STRATEGY FOR DOGLEGS
About to turn a corner? First, give that dogleg some thought
You say you can drive it 300 yards, but the last time you did it the hole was downhill, downwind and the ball caromed off the cartpath. You say you shoot in the low 80s, but you haven’t carded an 85 or better without two mulligans and a few generous gimme putts in about four years. When the question about what tees to play is asked, you’re already walking back to the blues or blacks. See where this is going? When it comes to this game, many golfers aren’t exactly honest about their current abilities—especially when assessing their next shot.
A common mental block is how best to play a dogleg hole with real trouble on either side of the fairway, says instructor Sean Foley.
“The ball tails off to the right for most of the golfers I see, so does it make any sense for them to stand on the tee box of a dogleg-left hole and try to curve their drive in that direction? No, but a lot of times they still try,” says Foley, a Golf Digest 50 Best Teacher. “What they should be doing is thinking of how to play the hole to the best of their abilities. In many cases, that means taking a shorter club, one that doesn’t peel off to the right as much, and just getting something out in the fairway.
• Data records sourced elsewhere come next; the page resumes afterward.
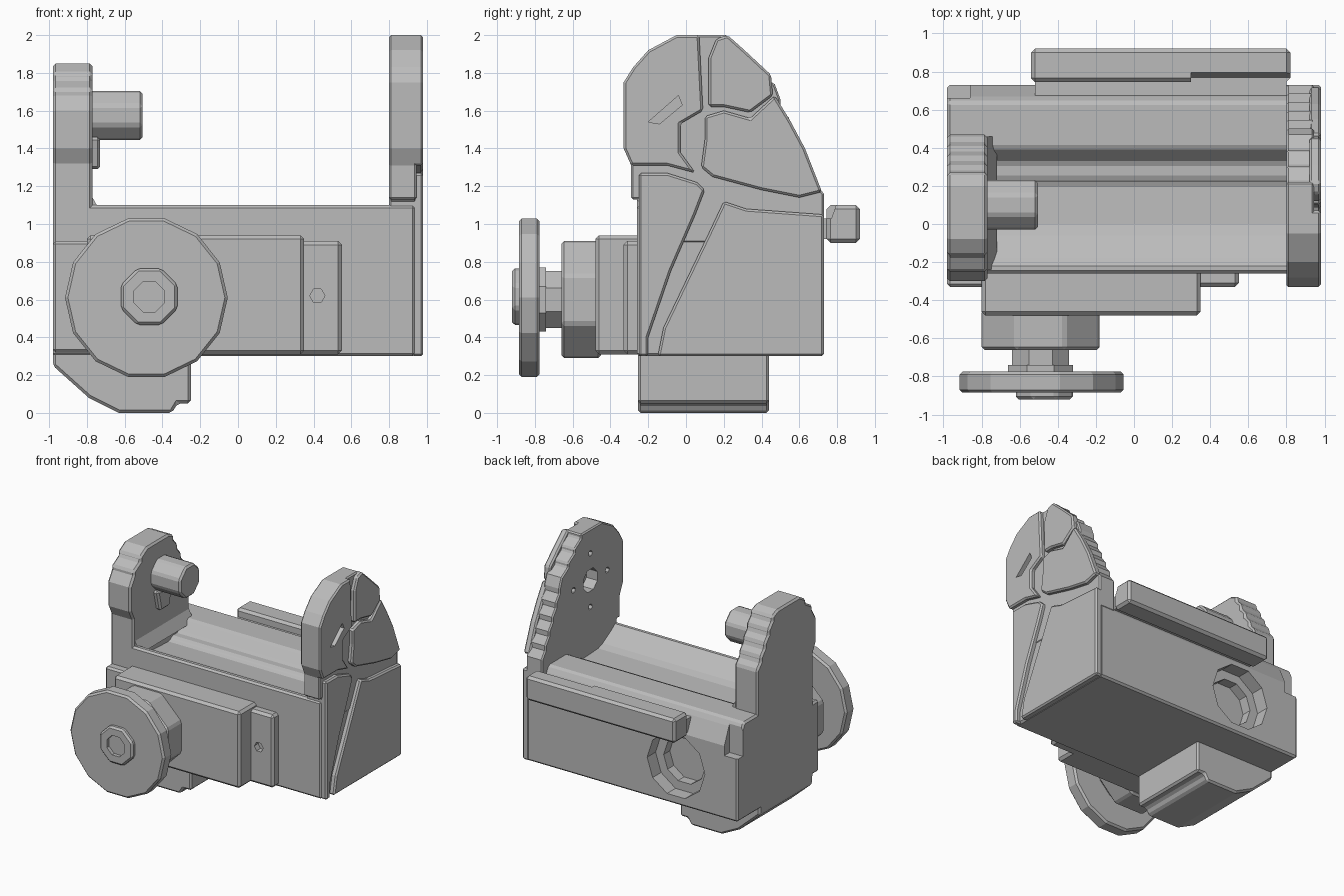
import bpy, bmesh, math
from mathutils import Vector

if "Cube" in bpy.data.objects:
    bpy.data.objects.remove(bpy.data.objects["Cube"])

grey = bpy.data.materials.new("neutral grey")
grey.use_nodes = True
GREY = (0.5, 0.5, 0.5, 1)
grey.diffuse_color = GREY
grey.node_tree.nodes["Principled BSDF"].inputs["Base Color"].default_value = GREY


def prism(name, axis, pts, a, b, bevel=0.015):
    """Extrude a 2D outline along x (pts = y,z) or y (pts = x,z)."""
    place = (lambda p, t: (t, *p)) if axis == "x" else (lambda p, t: (p[0], t, p[1]))
    bm = bmesh.new()
    face = bm.faces.new([bm.verts.new(place(p, a)) for p in pts])
    ext = bmesh.ops.extrude_face_region(bm, geom=[face])
    verts = [v for v in ext["geom"] if isinstance(v, bmesh.types.BMVert)]
    bmesh.ops.translate(bm, verts=verts, vec=Vector(place((0, 0), b - a)))
    bmesh.ops.recalc_face_normals(bm, faces=bm.faces)
    if bevel:
        sharp = [e for e in bm.edges if e.calc_face_angle(0) > math.radians(40)]
        bmesh.ops.bevel(bm, geom=sharp, offset=bevel, segments=1, affect="EDGES", clamp_overlap=True)
    mesh = bpy.data.meshes.new(name)
    bm.to_mesh(mesh)
    bm.free()
    mesh.materials.append(grey)
    ob = bpy.data.objects.new(name, mesh)
    bpy.context.collection.objects.link(ob)
    return ob


def box(name, x, y, z, bevel=0.015):
    return prism(name, "y", [(x[0], z[0]), (x[1], z[0]), (x[1], z[1]), (x[0], z[1])], *y, bevel)


def ring(c, r, n):
    """Regular outline with a flat side at the bottom; r reaches the flats."""
    r /= math.cos(math.pi / n)
    angles = [2 * math.pi * (i + 0.5) / n - math.pi / 2 for i in range(n)]
    return [(c[0] + r * math.cos(t), c[1] + r * math.sin(t)) for t in angles]


def cut(target, *cutters):
    """Subtract the cutters from the target, then drop them."""
    bpy.context.view_layer.objects.active = target
    for c in cutters:
        c.hide_render = True
        mod = target.modifiers.new("cut", "BOOLEAN")
        mod.operation, mod.object, mod.solver = "DIFFERENCE", c, "EXACT"
        bpy.ops.object.modifier_apply(modifier=mod.name)
        bpy.data.objects.remove(c)


def steps(p, q, n):
    """Jagged run from p to q, alternating slope and short vertical."""
    out = []
    for i in range(n):
        y0, y1 = (p[0] + (q[0] - p[0]) * k / n for k in (i, i + 1))
        z0, z1 = (p[1] + (q[1] - p[1]) * k / n for k in (i, i + 1))
        out += [(y0, z0), (y0, z0 + (z1 - z0) * 0.4)]
    return out + [q]


# Main body with a troughed top and a round recess in the back
body = prism("main_body", "x", [
    (-0.26, 0.3), (0.73, 0.3), (0.73, 0.9), (0.67, 1.04), (0.64, 1.09), (0.4, 1.09), (0.32, 1.0),
    (0.24, 1.0), (0.21, 0.97), (0, 0.98), (-0.06, 1.0), (-0.18, 1.07), (-0.22, 1.1), (-0.26, 1.1)],
    -0.98, 0.94)
recess_c = (-0.42, 0.62)
cut(body, prism("recess", "y", ring(recess_c, 0.25, 10), 0.62, 0.9, 0),
    prism("recess_core", "y", ring(recess_c, 0.18, 10), 0.54, 0.9, 0),
    box("corner_notch", (-1.1, -0.86), (0.66, 0.9), (0.82, 1.2), 0))

# Tall right end plate
crown = [(-0.29, 1.31), (-0.33, 1.4), (-0.33, 1.75), (-0.28, 1.83), (-0.2, 1.92), (-0.05, 2.0)]
back_edge = steps((0.22, 2.0), (0.47, 1.74), 3) + steps((0.5, 1.66), (0.73, 1.16), 5)
right_plate = prism("right_plate", "x",
                    [(-0.25, 0.9), (-0.25, 1.13), (-0.29, 1.13)] + crown + back_edge + [(0.73, 0.9)],
                    0.8, 0.945, 0.01)
pivot = (0.1, 1.58)
holes = [prism("pivot_hole", "x", ring(pivot, 0.09, 8), 0.7, 0.9, 0)]
for k in range(4):
    t = k * math.pi / 2
    c = (pivot[0] + 0.22 * math.cos(t), pivot[1] + 0.22 * math.sin(t))
    holes.append(prism("screw_hole", "x", ring(c, 0.022, 6), 0.7, 0.86, 0))
cut(right_plate, *holes)

# Raised panels on the outside, parted by grooves
panels = {
    "upper_front_panel": crown + [(0.07, 2.0), (0.09, 1.6), (-0.03, 1.53), (-0.03, 1.38),
                                  (0.05, 1.27), (-0.1, 1.31)],
    "upper_rear_panel": [(0.12, 1.88), (0.16, 1.98), (0.22, 2.0), (0.31, 1.92), (0.45, 1.79),
                         (0.46, 1.68), (0.34, 1.59), (0.2, 1.62), (0.12, 1.62)],
    "centre_panel": [(0.1, 1.57), (0.2, 1.6), (0.34, 1.56), (0.47, 1.68), (0.55, 1.55), (0.63, 1.4),
                     (0.72, 1.17), (0.6, 1.14), (0.4, 1.18), (0.14, 1.25), (0.08, 1.3), (0.1, 1.45)],
    "lower_front_panel": [(-0.25, 0.3), (-0.25, 1.27), (-0.1, 1.27), (0.06, 1.22), (0.1, 1.18),
                          (0.05, 1.05), (-0.08, 0.75), (-0.2, 0.4), (-0.2, 0.3)],
    "lower_rear_panel": [(-0.15, 0.3), (-0.12, 0.45), (0.0, 0.7), (0.12, 0.95), (0.2, 1.12),
                         (0.32, 1.08), (0.73, 1.05), (0.73, 0.3)],
}
for name, pts in panels.items():
    panel = prism(name, "x", pts, 0.92, 0.98, 0.012)
    if name == "upper_front_panel":
        slot = [(-0.2, 1.54), (-0.04, 1.68), (-0.02, 1.63), (-0.14, 1.53)]
        cut(panel, prism("slot", "x", slot, 0.94, 1.1, 0))

# Shorter left end plate with its pivot pin
prism("left_plate", "x",
      [(-0.26, 0.9), (-0.26, 1.32), (-0.3, 1.4), (-0.3, 1.6)] + steps((-0.25, 1.68), (-0.08, 1.85), 2)
      + [(0.2, 1.85)] + steps((0.27, 1.82), (0.47, 1.45), 4) + [(0.47, 0.9)], -0.98, -0.77)
prism("pivot_pin", "x", ring((0.1, 1.575), 0.13, 8), -0.8, -0.505)
prism("pin_support", "x", [(0.04, 1.29), (0.16, 1.29), (0.2, 1.46), (0, 1.46)], -0.8, -0.73)
prism("left_fillet", "y", [(-0.8, 1.05), (-0.72, 1.05), (-0.77, 1.14), (-0.8, 1.14)], -0.24, 0.46, 0)

# Front mounting pieces
box("left_flange", (-0.98, -0.75), (-0.33, -0.2), (0.32, 0.91))
box("front_block", (-0.8, 0.35), (-0.48, -0.2), (0.31, 0.94), 0.02)
lug = box("front_lug", (0.3, 0.55), (-0.33, -0.2), (0.31, 0.91), 0.02)
cut(lug, prism("lug_hole", "y", ring((0.42, 0.62), 0.035, 6), -0.4, -0.28, 0))

# Handwheel assembly
axle = (-0.49, 0.6)
prism("wheel_bearing", "y", ring(axle, 0.31, 8), -0.66, -0.45)
prism("wheel_shaft", "y", ring(axle, 0.15, 8), -0.8, -0.64, 0)
prism("wheel_collar", "y", ring(axle, 0.17, 8), -0.79, -0.74, 0)
wheel = prism("handwheel", "y", ring((-0.485, 0.61), 0.42, 14), -0.885, -0.775, 0)
mod = wheel.modifiers.new("rim chamfer", "BEVEL")
mod.width, mod.segments = 0.015, 1
hub = prism("wheel_hub", "y", ring((-0.47, 0.615), 0.15, 8), -0.92, -0.87, 0.015)
cut(hub, prism("hub_socket", "y", ring((-0.47, 0.615), 0.08, 8), -1.0, -0.89, 0))

# Rounded foot below the body
prism("foot", "y", [(-0.98, 0.36), (-0.98, 0.25), (-0.79, 0.08), (-0.63, 0.0), (-0.35, 0.0),
                    (-0.32, 0.05), (-0.25, 0.05), (-0.25, 0.36)], -0.255, 0.44)

# Rail along the back, stepped down towards the right
rail = box("back_rail", (-0.54, 0.82), (0.745, 0.92), (0.9, 1.1), 0.02)
cut(rail, prism("rail_step", "x", [(0.7, 1.03), (0.77, 1.03), (0.83, 1.2), (0.7, 1.2)], 0.3, 1.0, 0))
box("rail_web", (-0.52, 0.8), (0.6, 0.78), (0.92, 1.03), 0)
“The reality is, sometimes the best you can do is give yourself a chance at a one-putt par. You have to accept that your game isn’t designed for certain holes, so your planning should change from How do I get home in regulation? to How do I avoid making double bogey?“
That’s good advice, says sport psychologist Bob Rotella. Too often a visually intimidating hole, one that looks like it necessitates a specific type of drive, can cause golfers to divert from their strengths. Bad move.
“Mentally, you’ve got to stick with your game. Don’t let the shape of a hole solely dictate your strategy,” he says. “I wouldn’t try to hit a shot I didn’t know or usually play. If a driver doesn’t fit the hole, hit a 3-wood. If a 3-wood doesn’t fit, hit a hybrid, and so on. Do whatever it takes to put the ball in play. But be clear and commit to whatever shot you decide.”
If you can’t curve the ball to match the hole’s shape, another option is to use driver, but play for the “best miss,” says Hall of Fame golfer Tom Watson. If you analyze a hole carefully, that miss should be evident.
“When curving the ball away from the dogleg, the fairway becomes a smaller target,” Watson says. “The golfer must then think about where it’s best to miss the fairway, and this involves a lot of criteria such as length of the rough, where the flagstick is located, etc. For example, shortening the hole by missing in the interior rough sometimes can be a good option when planning your tee shot, but not on Pine Valley’s par-4 sixth, the hole you see here.”
If you’re skilled enough to be able to shape your tee shot with the dogleg, then consider how much of it you want to take on, Watson says. An accurate distance measurement to the part of the fairway you want to hit is key, but so is that whole thing about being honest with yourself.
“Knowing how far you have to carry the ball to clear a dogleg’s interior rough or interior bunker is not usually thought about by most golfers, but it’s critical,” Watson says. “That being said, most golfers don’t know how far they carry the ball with a driver, which is important in deciding the line to take when cutting the corner on a dogleg.”
That’s why it’s best to be generous with your target line, Foley says.
“If it’s a 200-yard carry and your best drives carry about 210 yards, you probably want to take a less risky route,” Foley says. “Better to be farther back in the fairway than trying to recover from being too aggressive with your line. The penalty for not making it on a dogleg is usually pretty severe.”